It would seem that, in the near future, many of these nonpartisan voters are worried about their financial situation. Although the assessment of their individual economic situation at present may not yet show any deviations from the previous years – 65% (+0) of the population describe it as good or very good, and only 6% (+0) as bad – the 12-month outlook paints a much different picture [see Fig. 2]. Eleven percent (–1pp) believe that their situation will improve, but a good 19% (+9pp) worry that theirs will deteriorate. This is the highest percentage in the survey's 27-year history. Accordingly, while a large majority believe their situation will stay the same, their share has dropped to the lowest figure thus far at 66% (–9pp).
Preventing new poverty
In the opinion of nonpartisan voters, a "new" challenge is being posed to society. The increasing threat of new poverty must be thwarted. For 17% of nonpartisan voters, new poverty is one of the main problems – but according to the Worry Barometer, new poverty has hardly registered among those affiliated with political parties. Among the center parties, it is 5%. For FDP and GLP voters it is 8%, for SVP 9%, and even within the SP (11%) and GPS (13%), there are only a few members and supporters who consider this phenomenon to be problematic.

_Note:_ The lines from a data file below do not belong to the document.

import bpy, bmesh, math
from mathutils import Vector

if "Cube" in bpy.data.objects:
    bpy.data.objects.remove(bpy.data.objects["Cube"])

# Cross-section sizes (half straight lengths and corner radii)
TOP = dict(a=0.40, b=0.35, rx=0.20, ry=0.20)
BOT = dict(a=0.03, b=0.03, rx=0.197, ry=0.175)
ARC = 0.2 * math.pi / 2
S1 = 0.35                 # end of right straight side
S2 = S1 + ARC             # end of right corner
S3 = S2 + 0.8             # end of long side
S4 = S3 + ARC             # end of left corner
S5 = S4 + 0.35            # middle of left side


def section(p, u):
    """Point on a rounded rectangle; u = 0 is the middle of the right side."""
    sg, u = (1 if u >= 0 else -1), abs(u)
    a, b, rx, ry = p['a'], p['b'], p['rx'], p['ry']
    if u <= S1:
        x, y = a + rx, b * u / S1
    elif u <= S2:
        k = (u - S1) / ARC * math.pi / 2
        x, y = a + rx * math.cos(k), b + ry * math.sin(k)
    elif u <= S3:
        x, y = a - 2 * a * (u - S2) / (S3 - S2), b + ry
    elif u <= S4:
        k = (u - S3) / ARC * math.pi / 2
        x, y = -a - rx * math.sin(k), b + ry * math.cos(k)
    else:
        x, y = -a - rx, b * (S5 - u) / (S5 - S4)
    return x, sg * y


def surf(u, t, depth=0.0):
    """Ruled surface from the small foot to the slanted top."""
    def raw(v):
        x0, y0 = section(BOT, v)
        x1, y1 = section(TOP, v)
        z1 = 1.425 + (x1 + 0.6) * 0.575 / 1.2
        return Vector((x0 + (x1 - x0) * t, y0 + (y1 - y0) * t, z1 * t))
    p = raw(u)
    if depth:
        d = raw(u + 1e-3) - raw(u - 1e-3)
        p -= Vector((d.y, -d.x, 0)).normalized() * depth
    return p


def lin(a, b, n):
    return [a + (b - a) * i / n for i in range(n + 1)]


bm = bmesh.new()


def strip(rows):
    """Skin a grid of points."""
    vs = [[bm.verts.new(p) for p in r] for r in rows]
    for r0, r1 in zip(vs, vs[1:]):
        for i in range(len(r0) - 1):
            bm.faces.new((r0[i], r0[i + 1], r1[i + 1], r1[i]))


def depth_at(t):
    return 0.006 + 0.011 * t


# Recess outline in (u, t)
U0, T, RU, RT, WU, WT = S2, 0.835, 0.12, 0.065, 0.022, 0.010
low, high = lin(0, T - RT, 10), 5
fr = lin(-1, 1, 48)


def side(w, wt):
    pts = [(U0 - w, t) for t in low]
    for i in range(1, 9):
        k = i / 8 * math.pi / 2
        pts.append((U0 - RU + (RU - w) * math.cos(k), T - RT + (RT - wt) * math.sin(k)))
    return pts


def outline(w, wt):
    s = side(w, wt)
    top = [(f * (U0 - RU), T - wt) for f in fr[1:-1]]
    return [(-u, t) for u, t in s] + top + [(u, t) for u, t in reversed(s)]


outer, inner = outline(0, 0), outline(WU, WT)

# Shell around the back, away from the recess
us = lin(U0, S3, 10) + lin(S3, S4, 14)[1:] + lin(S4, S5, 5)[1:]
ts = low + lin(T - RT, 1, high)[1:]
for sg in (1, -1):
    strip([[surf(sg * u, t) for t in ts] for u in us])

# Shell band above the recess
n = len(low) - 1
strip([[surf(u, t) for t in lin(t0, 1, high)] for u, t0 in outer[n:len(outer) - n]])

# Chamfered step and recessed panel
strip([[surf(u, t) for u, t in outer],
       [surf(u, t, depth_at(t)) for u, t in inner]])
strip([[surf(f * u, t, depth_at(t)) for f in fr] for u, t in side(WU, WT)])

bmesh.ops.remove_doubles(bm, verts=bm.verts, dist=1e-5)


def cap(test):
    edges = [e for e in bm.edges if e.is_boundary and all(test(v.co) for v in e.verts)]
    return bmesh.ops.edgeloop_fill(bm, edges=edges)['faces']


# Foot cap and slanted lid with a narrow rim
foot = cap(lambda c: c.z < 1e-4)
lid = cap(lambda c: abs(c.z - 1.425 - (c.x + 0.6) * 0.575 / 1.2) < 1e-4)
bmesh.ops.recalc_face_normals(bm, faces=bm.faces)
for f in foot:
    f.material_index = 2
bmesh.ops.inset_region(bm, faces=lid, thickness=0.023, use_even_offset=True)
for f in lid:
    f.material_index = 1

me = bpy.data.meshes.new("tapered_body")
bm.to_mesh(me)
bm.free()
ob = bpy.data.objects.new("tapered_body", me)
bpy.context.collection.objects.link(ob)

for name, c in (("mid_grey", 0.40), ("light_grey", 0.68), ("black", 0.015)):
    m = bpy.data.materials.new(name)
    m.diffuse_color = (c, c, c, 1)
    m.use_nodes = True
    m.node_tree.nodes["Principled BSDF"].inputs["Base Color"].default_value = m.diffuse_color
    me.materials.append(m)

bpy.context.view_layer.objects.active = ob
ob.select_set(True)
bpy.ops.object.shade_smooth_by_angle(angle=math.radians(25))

It is therefore reassuring that, at the same time, trust in the four important institutions – the police, the Federal Supreme Court, the National Bank, and the Federal Council – remains widespread and stable. The same applies to a lesser extent, but with a slight upward trend, to the other institutions mentioned in the survey, such as the Council of States, the National Council, and political parties. And even the amount of people's pride in being Swiss has dipped slightly, but at 77% (–1pp) remains very high. The conditions for combating new poverty and the population's other long-term concerns seem to be in place.